Records shown below:

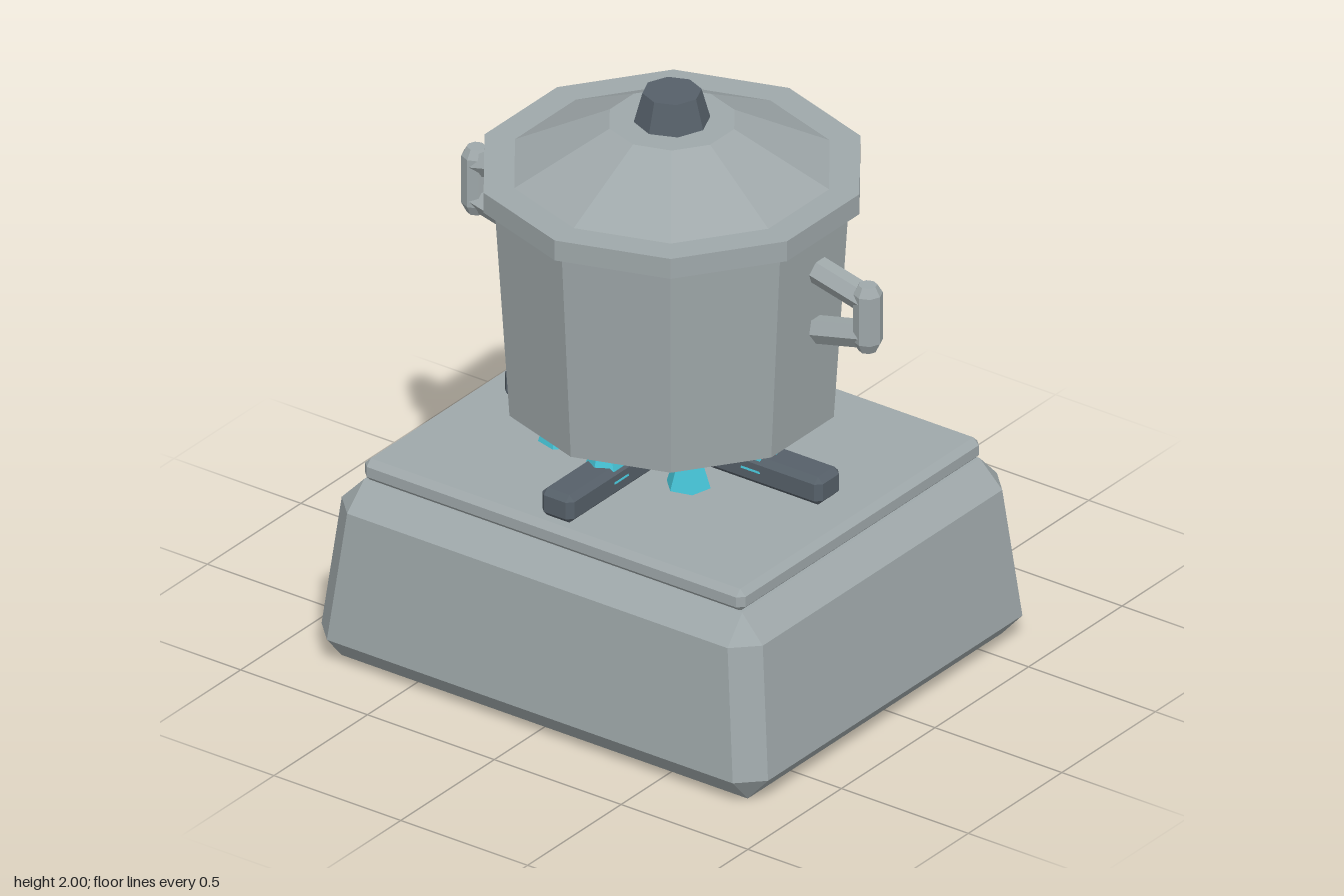
import * as THREE from 'three';

// Hard-edged copy of a geometry with one normal per face
function facet(geometry) {
  const g = geometry.index ? geometry.toNonIndexed() : geometry;
  g.computeVertexNormals();
  return g;
}

// Box-like solid from levels [y, halfX, halfZ, cornerCut], bottom to top
function loft(levels) {
  const rings = levels.map(([y, x, z, c]) => [
    [x, y, z - c], [x, y, c - z], [x - c, y, -z], [c - x, y, -z],
    [-x, y, c - z], [-x, y, z - c], [c - x, y, z], [x - c, y, z],
  ]);
  const pos = [];
  const same = (p, q) => p.every((v, i) => Math.abs(v - q[i]) < 1e-6);
  const tri = (a, b, c) => {
    if (!same(a, b) && !same(b, c) && !same(a, c)) pos.push(...a, ...b, ...c);
  };
  for (let l = 0; l < rings.length - 1; l++) {
    for (let i = 0; i < 8; i++) {
      const j = (i + 1) % 8, lo = rings[l], hi = rings[l + 1];
      tri(lo[i], lo[j], hi[j]);
      tri(lo[i], hi[j], hi[i]);
    }
  }
  const bottom = rings[0], top = rings[rings.length - 1];
  for (let i = 1; i < 7; i++) {
    tri(bottom[0], bottom[i + 1], bottom[i]);
    tri(top[0], top[i], top[i + 1]);
  }
  const g = new THREE.BufferGeometry();
  g.setAttribute('position', new THREE.Float32BufferAttribute(pos, 3));
  return facet(g);
}

// Box with every edge bevelled by b
const bevelBox = (y0, y1, x, z, b) => loft([
  [y0, x - b, z - b, 0], [y0 + b, x, z, b], [y1 - b, x, z, b], [y1, x - b, z - b, 0],
]);

// Faceted solid of revolution from [radius, y] points
const turned = (points, sides) =>
  facet(new THREE.LatheGeometry(points.map(([r, y]) => new THREE.Vector2(r, y)), sides));

export function createModel() {
  const material = (name, color) => {
    const m = new THREE.MeshStandardMaterial({ color });
    m.name = name;
    return m;
  };
  const steel = material('steel grey', 0x9fa8aa);
  const dark = material('dark slate', 0x566069);
  const cyan = material('flame cyan', 0x46c3d6);

  const model = new THREE.Group();
  model.name = 'campStoveWithPot';
  const body = new THREE.Group();
  body.name = 'stoveAndPot';
  body.position.z = 0.05;
  model.add(body);

  const add = (name, geometry, mat, parent = body) => {
    const mesh = new THREE.Mesh(geometry, mat);
    mesh.name = name;
    parent.add(mesh);
    return mesh;
  };

  // Stove housing and top plate
  add('stoveBase', loft([
    [0, 0.8, 0.68, 0], [0.09, 0.88, 0.76, 0.08], [0.545, 0.83, 0.72, 0.08], [0.635, 0.745, 0.635, 0],
  ]), steel);
  add('topPlate', bevelBox(0.63, 0.71, 0.75, 0.645, 0.022), steel);

  // Crossed support bars
  add('supportBarAcross', bevelBox(0.72, 0.82, 0.627, 0.063, 0.02), dark);
  add('supportBarDeep', bevelBox(0.72, 0.82, 0.063, 0.627, 0.02), dark);

  // Ring of flames
  const flameShape = facet(new THREE.ConeGeometry(0.075, 0.24, 6));
  for (let i = 0; i < 8; i++) {
    const a = (i * Math.PI) / 4;
    const flame = add('flame', flameShape, cyan);
    flame.position.set(0.355 * Math.sin(a), 0.89, 0.355 * Math.cos(a));
    flame.rotation.y = a;
  }

  // Pot, lid and lid knob
  add('pot', turned([[0, 0.915], [0.541, 0.915], [0.59, 1.67], [0, 1.67]], 10), steel);
  add('lid', turned([
    [0, 1.663], [0.627, 1.663], [0.627, 1.735], [0.525, 1.735], [0.208, 1.898], [0, 1.898],
  ], 10), steel);
  add('lidKnob', turned([[0, 1.89], [0.125, 1.89], [0.095, 2], [0, 2]], 8), dark);

  // Pot handles: two slanted arms joined by an upright grip
  const grip = turned([
    [0, 1.315], [0.03, 1.315], [0.048, 1.35], [0.048, 1.52], [0.03, 1.55], [0, 1.55],
  ], 8);
  for (const side of [0, 1]) {
    const handle = new THREE.Group();
    handle.name = side ? 'rightHandle' : 'leftHandle';
    handle.rotation.y = side * Math.PI;
    body.add(handle);
    add('handleGrip', grip, steel, handle).position.x = 0.772;
    for (const s of [1, -1]) {
      const from = new THREE.Vector2(0.575, 1.4325 + s * 0.108);
      const to = new THREE.Vector2(0.775, 1.4325 + s * 0.06);
      const d = to.clone().sub(from);
      const arm = add('handleArm', facet(new THREE.CylinderGeometry(0.046, 0.046, d.length(), 6)), steel, handle);
      arm.position.set((from.x + to.x) / 2, (from.y + to.y) / 2, 0);
      arm.rotation.z = d.angle() - Math.PI / 2;
    }
  }

  // Control knob with grip tab on the back
  const dial = add('controlKnob', facet(new THREE.CylinderGeometry(0.158, 0.14, 0.125, 8)), dark);
  dial.rotation.x = Math.PI / 2;
  dial.position.set(0, 0.335, -0.7725);
  add('controlKnobTab', new THREE.BoxGeometry(0.064, 0.195, 0.08), steel).position.set(0, 0.333, -0.822);

  return model;
}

End of Records shown.

» Problem to work on
Please output the records above exactly, without the pictures.

» Worked solution
import * as THREE from 'three';

// Hard-edged copy of a geometry with one normal per face
function facet(geometry) {
  const g = geometry.index ? geometry.toNonIndexed() : geometry;
  g.computeVertexNormals();
  return g;
}

// Box-like solid from levels [y, halfX, halfZ, cornerCut], bottom to top
function loft(levels) {
  const rings = levels.map(([y, x, z, c]) => [
    [x, y, z - c], [x, y, c - z], [x - c, y, -z], [c - x, y, -z],
    [-x, y, c - z], [-x, y, z - c], [c - x, y, z], [x - c, y, z],
  ]);
  const pos = [];
  const same = (p, q) => p.every((v, i) => Math.abs(v - q[i]) < 1e-6);
  const tri = (a, b, c) => {
    if (!same(a, b) && !same(b, c) && !same(a, c)) pos.push(...a, ...b, ...c);
  };
  for (let l = 0; l < rings.length - 1; l++) {
    for (let i = 0; i < 8; i++) {
      const j = (i + 1) % 8, lo = rings[l], hi = rings[l + 1];
      tri(lo[i], lo[j], hi[j]);
      tri(lo[i], hi[j], hi[i]);
    }
  }
  const bottom = rings[0], top = rings[rings.length - 1];
  for (let i = 1; i < 7; i++) {
    tri(bottom[0], bottom[i + 1], bottom[i]);
    tri(top[0], top[i], top[i + 1]);
  }
  const g = new THREE.BufferGeometry();
  g.setAttribute('position', new THREE.Float32BufferAttribute(pos, 3));
  return facet(g);
}

// Box with every edge bevelled by b
const bevelBox = (y0, y1, x, z, b) => loft([
  [y0, x - b, z - b, 0], [y0 + b, x, z, b], [y1 - b, x, z, b], [y1, x - b, z - b, 0],
]);

// Faceted solid of revolution from [radius, y] points
const turned = (points, sides) =>
  facet(new THREE.LatheGeometry(points.map(([r, y]) => new THREE.Vector2(r, y)), sides));

export function createModel() {
  const material = (name, color) => {
    const m = new THREE.MeshStandardMaterial({ color });
    m.name = name;
    return m;
  };
  const steel = material('steel grey', 0x9fa8aa);
  const dark = material('dark slate', 0x566069);
  const cyan = material('flame cyan', 0x46c3d6);

  const model = new THREE.Group();
  model.name = 'campStoveWithPot';
  const body = new THREE.Group();
  body.name = 'stoveAndPot';
  body.position.z = 0.05;
  model.add(body);

  const add = (name, geometry, mat, parent = body) => {
    const mesh = new THREE.Mesh(geometry, mat);
    mesh.name = name;
    parent.add(mesh);
    return mesh;
  };

  // Stove housing and top plate
  add('stoveBase', loft([
    [0, 0.8, 0.68, 0], [0.09, 0.88, 0.76, 0.08], [0.545, 0.83, 0.72, 0.08], [0.635, 0.745, 0.635, 0],
  ]), steel);
  add('topPlate', bevelBox(0.63, 0.71, 0.75, 0.645, 0.022), steel);

  // Crossed support bars
  add('supportBarAcross', bevelBox(0.72, 0.82, 0.627, 0.063, 0.02), dark);
  add('supportBarDeep', bevelBox(0.72, 0.82, 0.063, 0.627, 0.02), dark);

  // Ring of flames
  const flameShape = facet(new THREE.ConeGeometry(0.075, 0.24, 6));
  for (let i = 0; i < 8; i++) {
    const a = (i * Math.PI) / 4;
    const flame = add('flame', flameShape, cyan);
    flame.position.set(0.355 * Math.sin(a), 0.89, 0.355 * Math.cos(a));
    flame.rotation.y = a;
  }

  // Pot, lid and lid knob
  add('pot', turned([[0, 0.915], [0.541, 0.915], [0.59, 1.67], [0, 1.67]], 10), steel);
  add('lid', turned([
    [0, 1.663], [0.627, 1.663], [0.627, 1.735], [0.525, 1.735], [0.208, 1.898], [0, 1.898],
  ], 10), steel);
  add('lidKnob', turned([[0, 1.89], [0.125, 1.89], [0.095, 2], [0, 2]], 8), dark);

  // Pot handles: two slanted arms joined by an upright grip
  const grip = turned([
    [0, 1.315], [0.03, 1.315], [0.048, 1.35], [0.048, 1.52], [0.03, 1.55], [0, 1.55],
  ], 8);
  for (const side of [0, 1]) {
    const handle = new THREE.Group();
    handle.name = side ? 'rightHandle' : 'leftHandle';
    handle.rotation.y = side * Math.PI;
    body.add(handle);
    add('handleGrip', grip, steel, handle).position.x = 0.772;
    for (const s of [1, -1]) {
      const from = new THREE.Vector2(0.575, 1.4325 + s * 0.108);
      const to = new THREE.Vector2(0.775, 1.4325 + s * 0.06);
      const d = to.clone().sub(from);
      const arm = add('handleArm', facet(new THREE.CylinderGeometry(0.046, 0.046, d.length(), 6)), steel, handle);
      arm.position.set((from.x + to.x) / 2, (from.y + to.y) / 2, 0);
      arm.rotation.z = d.angle() - Math.PI / 2;
    }
  }

  // Control knob with grip tab on the back
  const dial = add('controlKnob', facet(new THREE.CylinderGeometry(0.158, 0.14, 0.125, 8)), dark);
  dial.rotation.x = Math.PI / 2;
  dial.position.set(0, 0.335, -0.7725);
  add('controlKnobTab', new THREE.BoxGeometry(0.064, 0.195, 0.08), steel).position.set(0, 0.333, -0.822);

  return model;
}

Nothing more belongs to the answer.